- Opening Delimiter -

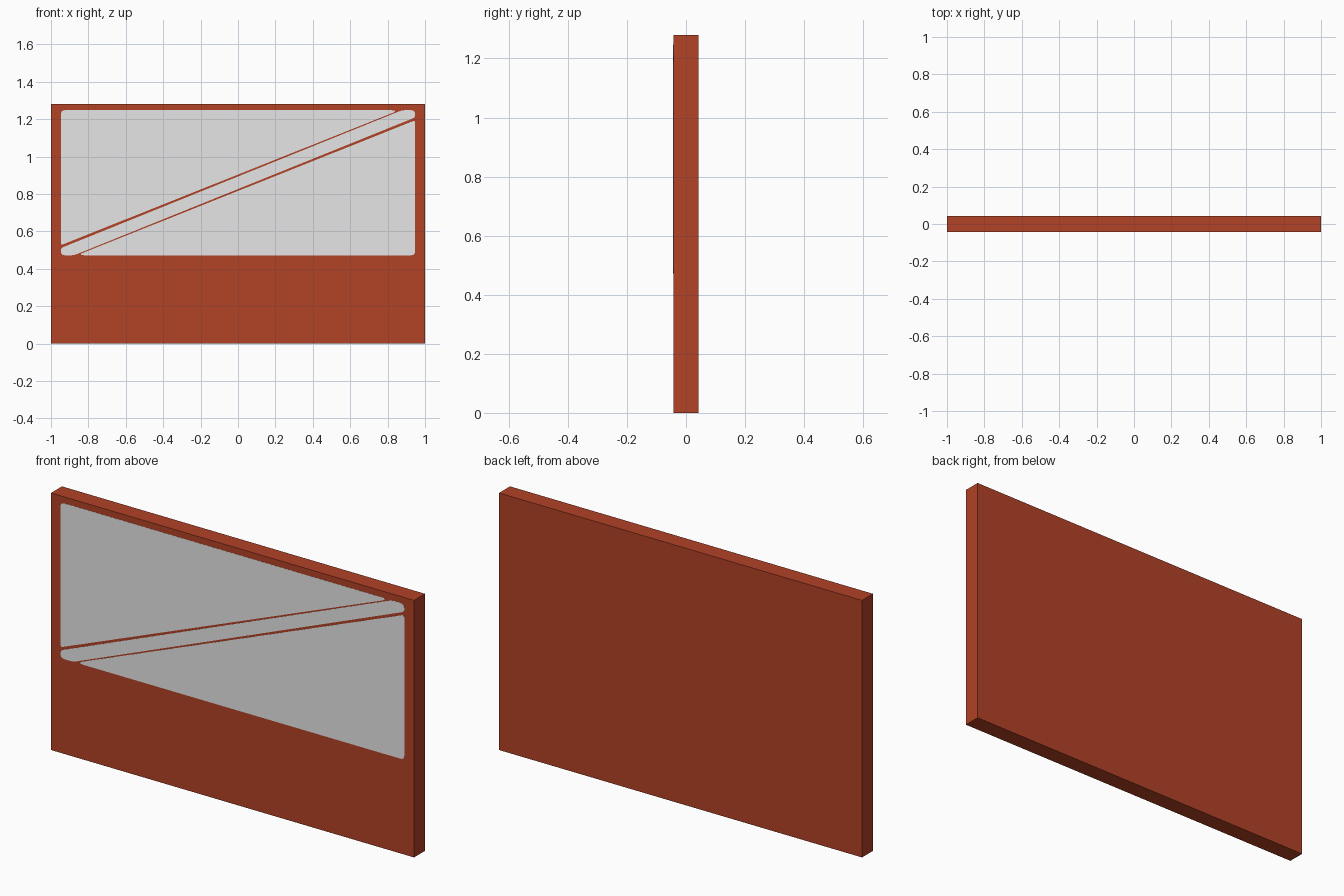
import bpy
import bmesh
from mathutils import Vector

if "Cube" in bpy.data.objects:
    bpy.data.objects.remove(bpy.data.objects["Cube"])

H, T = 1.28, 0.043      # panel height, half thickness
CZ = 0.86               # centre height of the pale inlays


def material(name, rgb):
    m = bpy.data.materials.new(name)
    m.diffuse_color = (*rgb, 1.0)
    m.use_nodes = True
    m.node_tree.nodes["Principled BSDF"].inputs["Base Color"].default_value = m.diffuse_color
    return m


red = material("brick red", (0.445, 0.054, 0.019))
grey = material("pale grey", (0.79, 0.79, 0.79))


def finish(bm, name, mat):
    bmesh.ops.recalc_face_normals(bm, faces=bm.faces)
    me = bpy.data.meshes.new(name)
    bm.to_mesh(me)
    bm.free()
    me.materials.append(mat)
    ob = bpy.data.objects.new(name, me)
    bpy.context.collection.objects.link(ob)
    return ob


def rounded(corners, steps=5):
    """Outline from (x, z, rounding length) corners."""
    out = []
    n = len(corners)
    for i, (x, z, d) in enumerate(corners):
        p = Vector((x, z))
        a = p + (Vector(corners[i - 1][:2]) - p).normalized() * d
        b = p + (Vector(corners[(i + 1) % n][:2]) - p).normalized() * d
        for k in range(steps + 1):
            t = k / steps
            out.append(a * (1 - t) ** 2 + p * 2 * t * (1 - t) + b * t * t)
    return out


def plate(name, corners):
    """Thin inlay lying practically flush with the front face."""
    bm = bmesh.new()
    face = bm.faces.new([bm.verts.new((p.x, -T - 0.0006, p.y)) for p in rounded(corners)])
    ext = bmesh.ops.extrude_face_region(bm, geom=[face])
    verts = [g for g in ext["geom"] if isinstance(g, bmesh.types.BMVert)]
    bmesh.ops.translate(bm, verts=verts, vec=(0, 0.003, 0))
    return finish(bm, name, grey)


def turned(corners):
    """Half-turn about the inlay centre."""
    return [(-x, 2 * CZ - z, d) for x, z, d in corners]


# Main slab
bm = bmesh.new()
bmesh.ops.create_cube(bm, size=1)
bmesh.ops.scale(bm, verts=bm.verts, vec=(2, 2 * T, H))
bmesh.ops.translate(bm, verts=bm.verts, vec=(0, 0, H / 2))
finish(bm, "slab", red)

# Two triangular inlays, the lower one a half-turn of the upper
triangle = [(-0.947, 0.526, 0.015), (-0.947, 1.248, 0.022), (0.863, 1.248, 0.048)]
plate("upper_triangle_inlay", triangle)
plate("lower_triangle_inlay", turned(triangle))

# Diagonal band between the triangles
half_band = [(-0.947, 0.472, 0.022), (-0.947, 0.511, 0.014), (0.877, 1.248, 0.02)]
plate("diagonal_band_inlay", half_band + turned(half_band))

- Closing Delimiter -

Begin with the line that has "ob = bpy.data.objects.new(name, me)" in the listing above and end after the line that has "t = k / steps"; output those lines exactly.

Result of this exercise:
    ob = bpy.data.objects.new(name, me)
    bpy.context.collection.objects.link(ob)
    return ob


def rounded(corners, steps=5):
    """Outline from (x, z, rounding length) corners."""
    out = []
    n = len(corners)
    for i, (x, z, d) in enumerate(corners):
        p = Vector((x, z))
        a = p + (Vector(corners[i - 1][:2]) - p).normalized() * d
        b = p + (Vector(corners[(i + 1) % n][:2]) - p).normalized() * d
        for k in range(steps + 1):
            t = k / steps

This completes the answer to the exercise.